By Eric Jankiewicz
While the city moves forward with plans to create an express bus service that would run along Woodhaven Boulevard, some residents in Rockaway are pushing for the revival of a subway line that once ran from Rockaway to northern Queens.
“They never even considered the train tracks which are right nearby,” said Phillip McManus, president of the Queens Public Transit Committee. “We support mass transit that’s going to make a big difference.”

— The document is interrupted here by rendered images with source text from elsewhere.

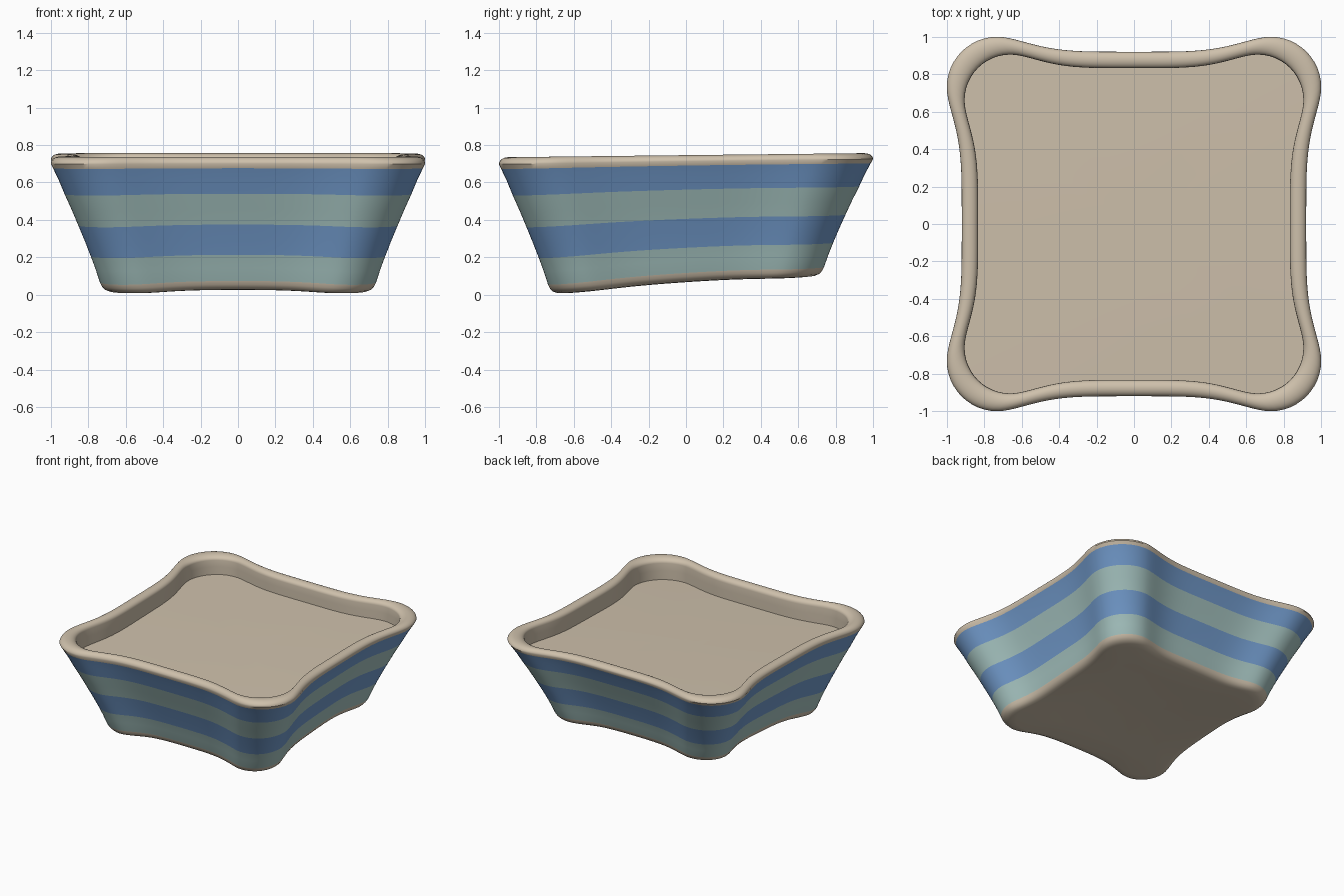
import bpy, math

if "Cube" in bpy.data.objects:
    bpy.data.objects.remove(bpy.data.objects["Cube"])

def material(name, rgb):
    m = bpy.data.materials.new(name)
    m.diffuse_color = (*rgb, 1)
    m.use_nodes = True
    m.node_tree.nodes["Principled BSDF"].inputs["Base Color"].default_value = m.diffuse_color
    return m

TAN = material("tan_glaze", (0.62, 0.53, 0.41))
BLUE = material("blue_glaze", (0.17, 0.33, 0.61))
SAGE = material("sage_glaze", (0.38, 0.55, 0.53))
MATS = [TAN, BLUE, SAGE]

# Square outline with rounded corners and inward-bowed sides
def outline():
    c, r, n = 0.73, 0.27, 24
    quarter = []
    for i in range(-n, n):
        x = c * i / n
        u = abs(x / c) ** 2.3
        quarter.append((x, -(0.92 + 0.08 * u * u * (3 - 2 * u))))
    for i in range(12):
        a = -math.pi / 2 + math.pi / 2 * i / 12
        quarter.append((c + r * math.cos(a), -c + r * math.sin(a)))
    pts = []
    for k in range(4):
        ca, sa = round(math.cos(k * math.pi / 2)), round(math.sin(k * math.pi / 2))
        pts += [(x * ca - y * sa, x * sa + y * ca) for x, y in quarter]
    return pts

OUT = outline()
N = len(OUT)

# Hand-made warp: the back of the base rises and the underside arches
def place(x, y, p):
    low = max(0, 1 - p / 0.75)
    z = p + low * (0.06 * y + 0.04 * (1 - (x * x + y * y) / 0.87)) + 0.011 * y
    return (x, y, max(z, 0))

# Loft scaled outlines; rows are (scale, height, material index)
def loft(name, rows, cap_first=False, cap_last=False):
    verts, faces, mats = [], [], []
    for s, p, _ in rows:
        verts += [place(x * s, y * s, p) for x, y in OUT]
    for k in range(len(rows) - 1):
        for i in range(N):
            j = (i + 1) % N
            faces.append((k * N + i, k * N + j, (k + 1) * N + j, (k + 1) * N + i))
            mats.append(rows[k][2])
    for on, k in ((cap_first, 0), (cap_last, len(rows) - 1)):
        if on:
            centre = len(verts)
            verts.append(place(0, 0, rows[k][1]))
            for i in range(N):
                a, b = k * N + i, k * N + (i + 1) % N
                faces.append((centre, b, a) if k == 0 else (centre, a, b))
                mats.append(rows[k][2])
    me = bpy.data.meshes.new(name)
    me.from_pydata(verts, [], faces)
    for m in MATS:
        me.materials.append(m)
    me.polygons.foreach_set("material_index", mats)
    me.update()
    ob = bpy.data.objects.new(name, me)
    bpy.context.collection.objects.link(ob)
    bpy.ops.object.select_all(action='DESELECT')
    ob.select_set(True)
    bpy.context.view_layer.objects.active = ob
    bpy.ops.object.shade_smooth_by_angle(angle=math.radians(40))
    return ob

# Dish: underside, striped flaring wall, rounded rim, inner wall
rows = [(0.2, 0.045, 0), (0.45, 0.045, 0), (0.655, 0.045, 0), (0.69, 0.05, 0),
        (0.715, 0.062, 0), (0.729, 0.08, 0),
        (0.738, 0.10, 2), (0.761, 0.17, 2),
        (0.787, 0.24, 1), (0.819, 0.32, 1),
        (0.853, 0.40, 2), (0.888, 0.48, 2),
        (0.926, 0.56, 1), (0.957, 0.63, 1),
        (0.988, 0.69, 0)]
for i in range(13):
    a = math.pi * i / 12
    rows.append((0.953 + 0.047 * math.cos(a), 0.713 + 0.033 * math.sin(a), 0))
rows += [(0.905, 0.66, 0), (0.905, 0.57, 0)]
loft("dish_body", rows, cap_first=True)

# Shallow inner floor
loft("inner_floor", [(0.925, 0.595, 0), (0.6, 0.595, 0), (0.3, 0.595, 0)], cap_last=True)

McManus and his group are based out of Rockaway Beach and they have held “rallies” during Select Bus Service, the city’s name for express buses, meetings and workshops. They are against Select Bus Service on Woodhaven Blvd because they fear that traffic will increase and advocate for the restoration of a train line that was owned by the Long Island Rail Road and ran between Rego Park and Rockaway Beach. The line was closed in the 1950s after a fire cut service in the middle of the line.
McManus and others argue that the A line that currently serves the Rockaways is undependable and doesn’t reach most parts of Queens.
“It’s quicker to get to Brooklyn than to Forest Hills from Rockaway,” McManus said. “It’s ridiculous.”
The city is holding public workshops throughout April for the public to give their feedback on the block-by-block street redesigns that were recently released. Advocates are calling the design the city’s most ambitious bus project aimed at reducing travel times north and south along Woodhaven Boulevard and Crossbay Boulevard.
The design features bus-only lanes along the main road and some argue, including McManus, that the bus only lanes will increase traffic congestion. Transit advocates say it will decrease traffic by establishing an order on the road and reducing skirmishes between buses and cars that can take place on the road.
According to the city, the creation of Select Bus Service (SBS) doesn’t mean that a Rockaway train line will never come to fruition.
“These two projects – Woodhaven/Cross Bay Boulevard SBS and Rockaway Beach Line – are not in direct competition,” a spokesman for the Department of Transportation said. “Bringing SBS to Woodhaven Blvd and Cross Bay Blvd does not preclude the reactivation of the Rockaway Beach Line.”
And Joan Byron, a supporter of SBS and lead researcher at Pratt Center, noted that the abandoned line doesn’t have the long reach that an express bus service on Woodhaven Boulevard would have by running all the way up to Flushing.
“It’s hard to see it making sense to revive it as a LIRR branch,” Byron said . “The subway system is just slammed. The only way to increase capacity is to look at how we can improve the performance of the bus system.”
Reach reporter Eric Jankiewicz by e-mail at ejank